Parsing input data

It is now time to try and extract frames. In order to later be able to handle frames in parallel as much as possible, it is necessary to parse the input in two steps:

  1. Do the minimum work needed to extract a frame from the input (parsing phase).
  2. Later, as frames have been separated, do the rest of the work to decode the frame compressed content (decoding phase).

As zstd compressed input does not contain a table of contents indicating where each frame starts, parsing a frame implies having already parsed all frames coming beforehand.

Forward byte parser

The first parser you need is a forward byte parser, which can deliver bytes from the input in order. The parser must also remember not to deliver bytes it has delivered already. To do this, a slice of bytes is enough as it references a piece of memory.

✅ Create a parsing module (in file and create a ForwardByteParser type in it.

⚠️ Do not forget to reference this module in as a module with public visibility.

Since a slice does not own its content, it must be accompanied by a lifetime parameter, for example:

pub struct ForwardByteParser<'a>(&'a [u8]);

Initializing a forward byte parser from an existing slice is straightforward:

impl<'a> ForwardByteParser<'a> {
    pub fn new(data: &'a [u8]) -> Self {

Consuming a byte from the input

Consuming a byte from the input implies returning the first byte, if it exists (the input may be empty) and storing a slice with the first byte removed:

impl<'a> ForwardByteParser<'a> {
    pub fn u8(&mut self) -> Option<u8> {
        let (first, rest) = self.0.split_first()?;
        self.0 = rest;

While returning an Option<u8> seems handy, it will not be very useful: when you need a byte from the input, not obtaining it should be an error that can be propagated further.

✅ Create an Error type and a Result alias in the parsing module as described in the general principles. Modify your u8() method so that it returns an error if the input is empty.
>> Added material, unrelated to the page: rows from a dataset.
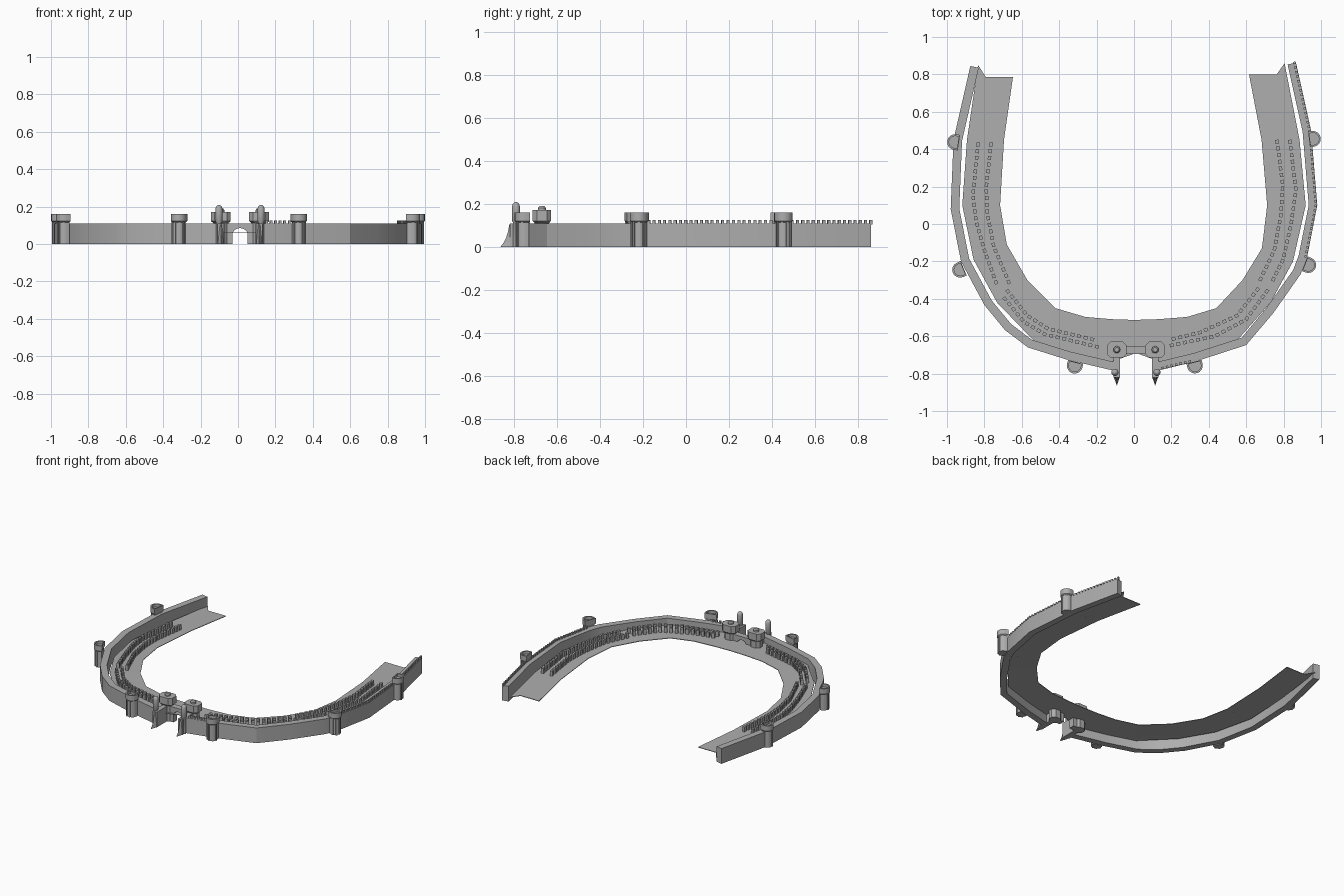
import bpy, bmesh, math
from mathutils import Vector, Matrix

if "Cube" in bpy.data.objects:
    bpy.data.objects.remove(bpy.data.objects["Cube"])

stone = bpy.data.materials.new("grey_stone")
stone.diffuse_color = (0.42, 0.42, 0.42, 1)
stone.use_nodes = True
stone.node_tree.nodes["Principled BSDF"].inputs["Base Color"].default_value = stone.diffuse_color


def finish(name, bm, smooth=None):
    bmesh.ops.recalc_face_normals(bm, faces=bm.faces)
    me = bpy.data.meshes.new(name)
    bm.to_mesh(me)
    bm.free()
    me.materials.append(stone)
    ob = bpy.data.objects.new(name, me)
    bpy.context.collection.objects.link(ob)
    if smooth:
        bpy.ops.object.select_all(action='DESELECT')
        ob.select_set(True)
        bpy.context.view_layer.objects.active = ob
        bpy.ops.object.shade_smooth_by_angle(angle=math.radians(smooth))
    return ob


def loft(bm, rings):
    """Skin a list of closed rings and cap both ends."""
    vs = [[bm.verts.new(p) for p in r] for r in rings]
    for a, b in zip(vs, vs[1:]):
        n = len(a)
        for i in range(n):
            bm.faces.new((a[i], a[(i + 1) % n], b[(i + 1) % n], b[i]))
    bm.faces.new(vs[0][::-1])
    bm.faces.new(vs[-1])


def box(bm, x, y, z0, z1, sx, sy, ang=0):
    m = (Matrix.Translation((x, y, (z0 + z1) / 2)) @ Matrix.Rotation(ang, 4, 'Z')
         @ Matrix.Diagonal((sx, sy, z1 - z0, 1)))
    bmesh.ops.create_cube(bm, size=1, matrix=m)


def offset(pts, d):
    """Shift a polyline sideways (left of travel for positive d)."""
    out = []
    for i, p in enumerate(pts):
        a, b = Vector(pts[max(i - 1, 0)]), Vector(pts[min(i + 1, len(pts) - 1)])
        t = (b - a).normalized()
        out.append((p[0] - t.y * d, p[1] + t.x * d))
    return out


def walk(pts, step):
    """Evenly spaced positions and headings along a polyline."""
    rest = 0
    for a, b in zip(pts, pts[1:]):
        a, b = Vector(a), Vector(b)
        L, t = (b - a).length, (b - a).normalized()
        s = rest
        while s < L:
            p = a + t * s
            yield p.x, p.y, math.atan2(t.y, t.x)
            s += step
        rest = s - L


def ground_z(y):
    return 0.065 - 0.026 * min(max((y + 0.5) / 1.3, 0), 1)


# curtain walls, one each side of the gate (outer line, then thickness inward)
left_line = [(-.875, .845), (-.965, .45), (-.980, .08), (-.925, -.20), (-.80, -.433),
             (-.69, -.567), (-.567, -.66), (-.353, -.727), (-.10, -.786)]
right_line = [(.866, .863), (.947, .50), (.980, .10), (.925, -.18), (.89, -.27),
              (.745, -.476), (.60, -.647), (.33, -.735), (.12, -.786)]
for name, line, d in (("left_wall", left_line, .046), ("right_wall", right_line, -.046)):
    bm = bmesh.new()
    inner = offset(line, d)
    loft(bm, [[(*o, 0), (*o, .11), (*i, .11), (*i, 0)] for o, i in zip(line, inner)])
    finish(name, bm, 30)

# battlement teeth on the right side wall and beside the gate
bm = bmesh.new()
for part in (right_line[:4], [(.30, -.742), (.15, -.778)]):
    for x, y, a in walk(offset(part, -.008), .025):
        box(bm, x, y, .105, .125, .013, .012, a)
finish("battlement_teeth", bm)

# raised U-shaped terrace: outer and inner edges in matching order
outer = [(-.834, .85), (-.893, .45), (-.918, .10), (-.858, -.19), (-.732, -.42), (-.53, -.63),
         (-.29, -.705), (-.13, -.74), (.011, -.69), (.15, -.74), (.29, -.705), (.545, -.63),
         (.73, -.42), (.85, -.20), (.918, .10), (.885, .45), (.805, .86)]
inner = [(-.647, .787), (-.695, .45), (-.716, .10), (-.68, -.11), (-.57, -.30), (-.42, -.45),
         (-.26, -.497), (-.12, -.509), (.0, -.513), (.13, -.509), (.283, -.497), (.44, -.45),
         (.58, -.30), (.684, -.13), (.712, .10), (.682, .45), (.615, .80)]
bm = bmesh.new()
rows = []
for k, (o, i) in enumerate(zip(outer, inner)):
    m = Vector(o).lerp(Vector(i), .22)
    if k in (0, len(outer) - 1):      # notch at both ends
        m.y = i[1]
    rows.append([bm.verts.new((p[0], p[1], ground_z(p[1]))) for p in (o, m, i)])
for a, b in zip(rows, rows[1:]):
    for c in (0, 1):
        bm.faces.new((a[c], a[c + 1], b[c + 1], b[c]))
bmesh.ops.recalc_face_normals(bm, faces=bm.faces)
terrace = finish("terrace", bm)
sol = terrace.modifiers.new("thickness", 'SOLIDIFY')
sol.thickness = .004

# two rows of small blocks along the terrace
block_rows = [
    [(-.834, .425), (-.861, .155), (-.845, .02), (-.80, -.14), (-.733, -.325)],
    [(-.765, .425), (-.79, .20), (-.785, .06), (-.75, -.12), (-.663, -.326)],
    [(-.69, -.40), (-.588, -.524), (-.476, -.59), (-.19, -.658)],
    [(-.674, -.36), (-.57, -.49), (-.46, -.56), (-.19, -.625)],
    [(.834, .44), (.866, .18), (.84, .0), (.797, -.19), (.733, -.32)],
    [(.765, .44), (.795, .21), (.786, .05), (.75, -.14), (.674, -.30)],
    [(.71, -.36), (.60, -.51), (.433, -.60), (.195, -.650)],
    [(.66, -.35), (.55, -.49), (.353, -.58), (.195, -.618)],
]
bm = bmesh.new()
for line in block_rows:
    for x, y, a in walk(line, .036):
        z = ground_z(y)
        box(bm, x, y, z - .004, z + .036, .021, .018, a)
finish("terrace_blocks", bm)

# D-shaped wall towers with a flared, hollow top
towers = [(-.957, .438, -1, .15), (-.930, -.245, -.92, -.38), (-.317, -.758, -.25, -.97),
          (.957, .455, 1, .15), (.932, -.220, .93, -.36), (.326, -.757, .25, -.97)]
rings = [(.034, 0), (.034, .115), (.042, .122), (.042, .16), (.032, .16), (.032, .14)]
for k, (x, y, nx, ny) in enumerate(towers):
    ang = math.atan2(ny, nx)
    bm = bmesh.new()
    prof = [(-.5, -1)] + [(math.cos(t), math.sin(t)) for t in
                          (math.pi * (j / 8 - .5) for j in range(9))] + [(-.5, 1)]
    c, s = math.cos(ang), math.sin(ang)
    loft(bm, [[(x + r * (u * c - v * s), y + r * (u * s + v * c), z) for u, v in prof]
              for r, z in rings])
    for da in (-1.1, -.37, .37, 1.1):     # ribs under the flare
        box(bm, x + .034 * math.cos(ang + da), y + .034 * math.sin(ang + da),
            .0, .118, .008, .010, ang + da)
    finish(f"wall_tower_{k + 1}", bm, 25)


def octo(x, y, hx, hy, z, c=.02):
    return [(x + a, y + b, z) for a, b in
            ((hx, -hy + c), (hx, hy - c), (hx - c, hy), (-hx + c, hy),
             (-hx, hy - c), (-hx, -hy + c), (-hx + c, -hy), (hx - c, -hy))]


def disc(x, y, r, z, n=14):
    return [(x + r * math.cos(t), y + r * math.sin(t), z)
            for t in (2 * math.pi * j / n for j in range(n))]


for side, x in (("left", -.092), ("right", .113)):
    # gate tower with a wider crown and a round knob
    bm = bmesh.new()
    loft(bm, [octo(x, -.672, hx, hy, z) for hx, hy, z in
              ((.040, .034, 0), (.040, .034, .112), (.053, .043, .122), (.053, .043, .172))])
    loft(bm, [disc(x, -.672, r, z) for r, z in
              ((.019, .170), (.019, .182), (.012, .190))])
    finish(f"{side}_gate_tower", bm, 30)

    # side wall running forward from the gate tower
    bm = bmesh.new()
    box(bm, x, -.755, 0, .11, .034, .13)
    finish(f"{side}_gate_wing", bm)

    # round turret with a domed top
    tx = x - .010 if side == "left" else x + .010
    bm = bmesh.new()
    loft(bm, [disc(tx, -.793, r, z) for r, z in
              ((.015, 0), (.015, .115), (.019, .122), (.019, .188),
               (.016, .199), (.010, .206), (.003, .209))])
    finish(f"{side}_turret", bm, 40)

    # curved pointed buttress in front
    bm = bmesh.new()
    loft(bm, [[(x - .018 * w, -.812, z), (x, tip, z), (x + .018 * w, -.812, z)]
              for z, tip, w in ((0, -.865, 1), (.02, -.850, .95), (.045, -.838, .9),
                                (.075, -.829, .85), (.105, -.824, .8))])
    finish(f"{side}_prow", bm)

# arch wall between the gate towers
cx, hw, spring = .011, .041, .048
arc = [(cx + hw * math.cos(t), spring + .037 * math.sin(t))
       for t in (math.pi * j / 12 for j in range(13))]
prof = ([(cx + .07, 0), (cx + .07, .11), (cx - .07, .11), (cx - .07, 0), (cx - hw, 0)]
        + arc[::-1] + [(cx + hw, 0)])
bm = bmesh.new()
loft(bm, [[(x, y, z) for x, z in prof] for y in (-.695, -.652)])
finish("gate_arch", bm)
This error alternative (for example NotEnoughBytes { requested: usize, available: usize }) must be generic and will be reused in other methods. When displayed, the error should print: not enough bytes: 1 requested out of 0 available.

Writing a unit test

Does the parser work as expected? A unit test should be written along with the code.

✅ Create a tests/ file in your repository and include the following tests.

use net7212::parsing::{self, ForwardByteParser};

fn forward_byte_parser_u8() {
    // Check that bytes are delivered in order
    let mut parser = ForwardByteParser::new(&[0x12, 0x23, 0x34]);
    assert_eq!(0x12, parser.u8().unwrap());
    assert_eq!(0x23, parser.u8().unwrap());
    assert_eq!(0x34, parser.u8().unwrap());
        Err(parsing::Error::NotEnoughBytes {
            requested: 1,
            available: 0,

Running the tests with cargo test should yield a success.

💡 Notice that we use matches!() instead of assert_eq!() to compare the error, as the parsing::Error type does not implement PartialEq (and does not need to).

Adding more methods

Parsing a frame will require reading a 4-byte unsigned integer (u32) in little-endian format, or extracting an arbitrary number of bytes. You can add utility functions now to your parser, such as (more will be needed later):

impl<'a> ForwardByteParser<'a> {
    /// Return the number of bytes still unparsed
    pub fn len(&self) -> usize { todo!() }

    /// Check if the input is exhausted
    pub fn is_empty(&self) -> bool { todo!() }

    /// Extract `len` bytes as a slice
    pub fn slice(&mut self, len: usize) -> Result<&'a [u8]> { todo!() }

    /// Consume and return a u32 in little-endian format
    pub fn le_u32(&mut self) -> Result<u32> { todo!() }

Tests must also be added for those methods to ensure they act as expected. Those tests will also act as non-regression tests, allowing us to later modify the body of those methods without fear.